▶ _Excerpted records_:
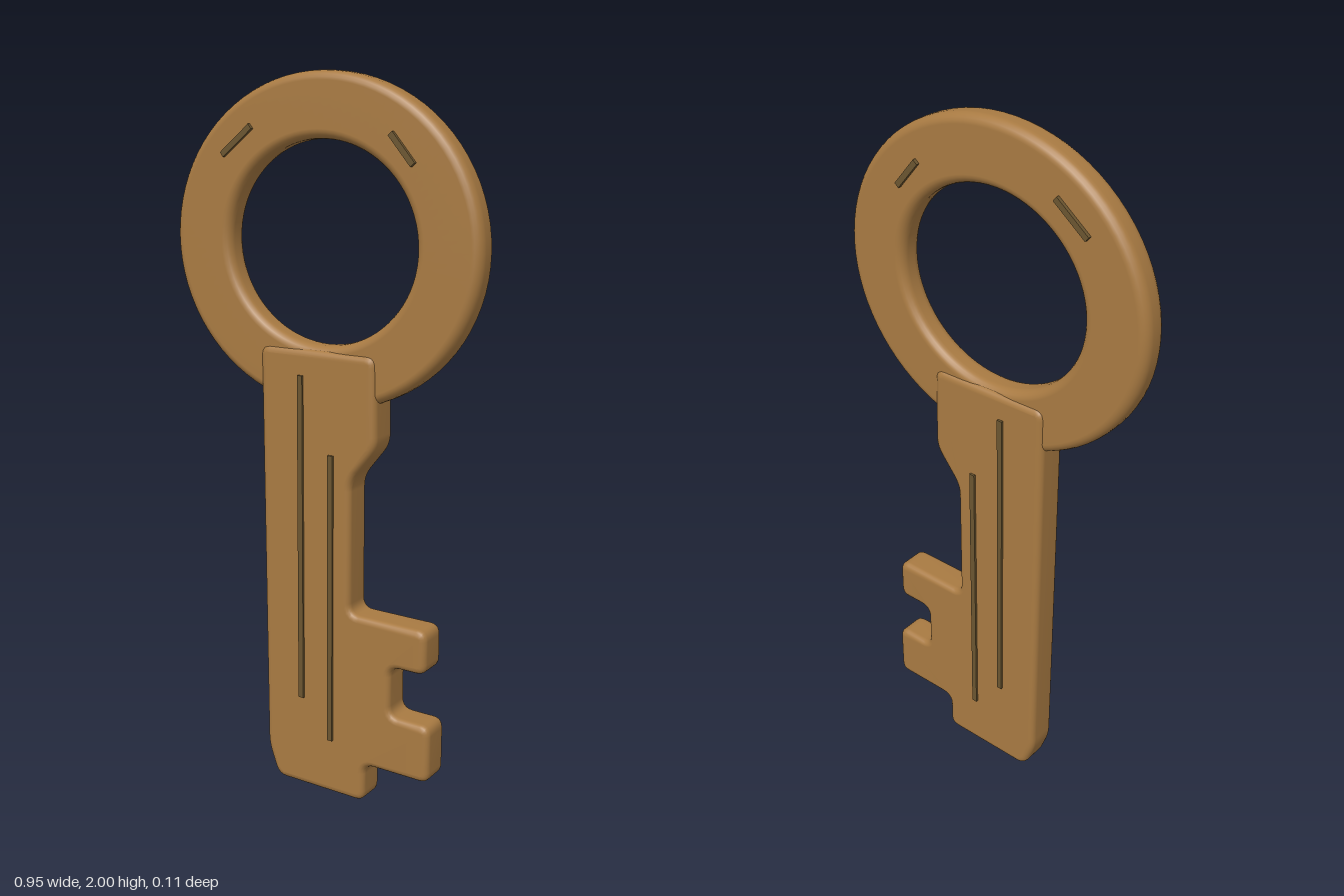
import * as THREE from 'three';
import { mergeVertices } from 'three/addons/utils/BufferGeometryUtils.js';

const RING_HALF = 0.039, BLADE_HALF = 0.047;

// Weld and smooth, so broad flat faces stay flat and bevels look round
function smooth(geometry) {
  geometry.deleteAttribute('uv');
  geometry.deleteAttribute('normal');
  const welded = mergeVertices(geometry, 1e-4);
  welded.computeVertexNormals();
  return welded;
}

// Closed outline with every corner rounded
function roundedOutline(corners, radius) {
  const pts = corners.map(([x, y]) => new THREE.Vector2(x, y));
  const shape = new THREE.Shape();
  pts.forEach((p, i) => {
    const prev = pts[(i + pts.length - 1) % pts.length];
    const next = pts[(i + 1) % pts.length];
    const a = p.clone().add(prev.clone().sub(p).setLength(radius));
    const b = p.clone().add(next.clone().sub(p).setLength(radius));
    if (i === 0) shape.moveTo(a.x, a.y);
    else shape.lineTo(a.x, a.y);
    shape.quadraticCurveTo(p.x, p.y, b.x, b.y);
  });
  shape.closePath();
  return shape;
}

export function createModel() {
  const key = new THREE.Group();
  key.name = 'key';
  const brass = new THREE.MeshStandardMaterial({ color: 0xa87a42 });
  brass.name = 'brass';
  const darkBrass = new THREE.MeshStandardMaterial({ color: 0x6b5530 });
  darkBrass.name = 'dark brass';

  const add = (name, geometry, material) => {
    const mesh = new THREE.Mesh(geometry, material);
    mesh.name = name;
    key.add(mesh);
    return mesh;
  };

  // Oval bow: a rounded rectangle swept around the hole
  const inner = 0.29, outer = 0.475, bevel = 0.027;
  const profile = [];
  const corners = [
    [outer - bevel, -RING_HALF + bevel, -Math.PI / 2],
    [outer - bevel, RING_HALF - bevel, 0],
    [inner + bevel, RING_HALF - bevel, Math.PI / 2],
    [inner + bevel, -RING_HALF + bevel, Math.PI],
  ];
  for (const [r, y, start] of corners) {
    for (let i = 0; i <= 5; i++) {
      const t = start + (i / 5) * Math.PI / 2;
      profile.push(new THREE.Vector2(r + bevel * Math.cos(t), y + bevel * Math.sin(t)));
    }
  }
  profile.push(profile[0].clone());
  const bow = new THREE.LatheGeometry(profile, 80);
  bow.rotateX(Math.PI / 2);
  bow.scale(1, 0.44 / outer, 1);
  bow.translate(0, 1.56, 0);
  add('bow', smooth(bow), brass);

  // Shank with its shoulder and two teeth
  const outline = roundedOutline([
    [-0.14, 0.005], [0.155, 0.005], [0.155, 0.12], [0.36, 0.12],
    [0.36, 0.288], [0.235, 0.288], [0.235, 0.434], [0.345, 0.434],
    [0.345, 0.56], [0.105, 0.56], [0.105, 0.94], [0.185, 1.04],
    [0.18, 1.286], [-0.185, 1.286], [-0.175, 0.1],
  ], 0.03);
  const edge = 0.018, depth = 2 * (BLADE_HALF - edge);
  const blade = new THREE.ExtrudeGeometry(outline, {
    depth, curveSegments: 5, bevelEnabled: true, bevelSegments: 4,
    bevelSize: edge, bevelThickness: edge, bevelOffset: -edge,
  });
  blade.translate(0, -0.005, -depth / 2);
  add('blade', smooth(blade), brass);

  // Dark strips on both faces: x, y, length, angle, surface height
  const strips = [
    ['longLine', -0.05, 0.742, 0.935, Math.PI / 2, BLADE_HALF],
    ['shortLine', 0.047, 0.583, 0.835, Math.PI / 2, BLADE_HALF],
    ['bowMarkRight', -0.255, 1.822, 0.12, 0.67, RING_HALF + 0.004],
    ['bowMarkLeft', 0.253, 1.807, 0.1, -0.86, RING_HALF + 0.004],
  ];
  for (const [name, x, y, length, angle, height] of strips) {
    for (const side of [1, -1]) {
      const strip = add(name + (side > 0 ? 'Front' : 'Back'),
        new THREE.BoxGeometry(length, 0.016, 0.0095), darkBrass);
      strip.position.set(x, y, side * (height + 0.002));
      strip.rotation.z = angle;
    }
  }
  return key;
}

▶ _Exercise objective_: Which lines above hold the word "shape"? Copy each of them.

▶ _Exercise output_:
  const shape = new THREE.Shape();
    if (i === 0) shape.moveTo(a.x, a.y);
    else shape.lineTo(a.x, a.y);
    shape.quadraticCurveTo(p.x, p.y, b.x, b.y);
  shape.closePath();
  return shape;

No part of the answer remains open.